» **Task**
All lines holding the word "name" should be located in the records and copied.

[Dataset excerpts]
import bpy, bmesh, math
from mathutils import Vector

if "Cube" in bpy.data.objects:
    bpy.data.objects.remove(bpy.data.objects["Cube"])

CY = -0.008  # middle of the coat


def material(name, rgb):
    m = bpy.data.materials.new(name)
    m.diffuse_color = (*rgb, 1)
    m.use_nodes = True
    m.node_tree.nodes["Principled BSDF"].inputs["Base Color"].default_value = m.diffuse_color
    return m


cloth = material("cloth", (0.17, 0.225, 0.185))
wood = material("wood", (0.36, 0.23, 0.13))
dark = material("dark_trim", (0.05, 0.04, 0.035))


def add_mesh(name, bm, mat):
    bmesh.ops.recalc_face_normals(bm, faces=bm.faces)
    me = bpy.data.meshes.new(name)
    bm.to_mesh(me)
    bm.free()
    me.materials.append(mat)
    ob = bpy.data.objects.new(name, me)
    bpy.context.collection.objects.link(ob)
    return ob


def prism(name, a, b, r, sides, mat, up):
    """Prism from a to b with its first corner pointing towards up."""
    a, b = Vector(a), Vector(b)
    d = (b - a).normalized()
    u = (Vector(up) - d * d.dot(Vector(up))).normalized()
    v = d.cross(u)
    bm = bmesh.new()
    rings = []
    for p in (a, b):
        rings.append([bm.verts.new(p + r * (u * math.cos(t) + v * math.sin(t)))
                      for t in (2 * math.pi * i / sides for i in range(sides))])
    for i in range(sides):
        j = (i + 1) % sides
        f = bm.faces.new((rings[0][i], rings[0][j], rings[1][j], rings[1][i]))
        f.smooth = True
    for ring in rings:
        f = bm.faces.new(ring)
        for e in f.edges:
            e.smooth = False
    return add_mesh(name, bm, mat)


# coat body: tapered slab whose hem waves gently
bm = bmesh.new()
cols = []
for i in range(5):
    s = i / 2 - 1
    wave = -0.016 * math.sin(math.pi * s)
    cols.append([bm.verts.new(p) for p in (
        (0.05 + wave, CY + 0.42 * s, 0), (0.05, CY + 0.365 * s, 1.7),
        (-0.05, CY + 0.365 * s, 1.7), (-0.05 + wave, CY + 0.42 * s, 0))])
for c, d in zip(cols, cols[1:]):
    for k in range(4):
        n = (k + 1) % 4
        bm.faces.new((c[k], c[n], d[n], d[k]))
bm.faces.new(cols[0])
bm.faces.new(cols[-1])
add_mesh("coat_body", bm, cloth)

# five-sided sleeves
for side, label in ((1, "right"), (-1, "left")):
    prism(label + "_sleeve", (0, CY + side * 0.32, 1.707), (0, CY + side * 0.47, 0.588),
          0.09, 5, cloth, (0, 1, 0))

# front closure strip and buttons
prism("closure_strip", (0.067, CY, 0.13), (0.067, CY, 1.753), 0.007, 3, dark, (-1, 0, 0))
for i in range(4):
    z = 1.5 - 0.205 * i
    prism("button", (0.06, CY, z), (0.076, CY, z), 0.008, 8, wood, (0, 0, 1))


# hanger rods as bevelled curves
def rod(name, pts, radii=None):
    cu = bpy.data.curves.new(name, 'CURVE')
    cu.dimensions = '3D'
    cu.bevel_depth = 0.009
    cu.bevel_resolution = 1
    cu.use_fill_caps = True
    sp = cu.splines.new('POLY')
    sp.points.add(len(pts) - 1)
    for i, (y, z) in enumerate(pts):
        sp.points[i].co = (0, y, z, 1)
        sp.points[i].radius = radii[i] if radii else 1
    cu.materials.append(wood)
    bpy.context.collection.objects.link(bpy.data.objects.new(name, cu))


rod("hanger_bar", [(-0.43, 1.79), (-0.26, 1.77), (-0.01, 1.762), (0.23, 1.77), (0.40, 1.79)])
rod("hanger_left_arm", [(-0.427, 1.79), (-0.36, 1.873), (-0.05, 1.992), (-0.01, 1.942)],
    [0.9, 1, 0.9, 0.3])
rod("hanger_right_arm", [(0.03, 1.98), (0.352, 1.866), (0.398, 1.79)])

» **Written answer**
def material(name, rgb):
    m = bpy.data.materials.new(name)
def add_mesh(name, bm, mat):
    me = bpy.data.meshes.new(name)
    ob = bpy.data.objects.new(name, me)
def prism(name, a, b, r, sides, mat, up):
    return add_mesh(name, bm, mat)
def rod(name, pts, radii=None):
    cu = bpy.data.curves.new(name, 'CURVE')
    bpy.context.collection.objects.link(bpy.data.objects.new(name, cu))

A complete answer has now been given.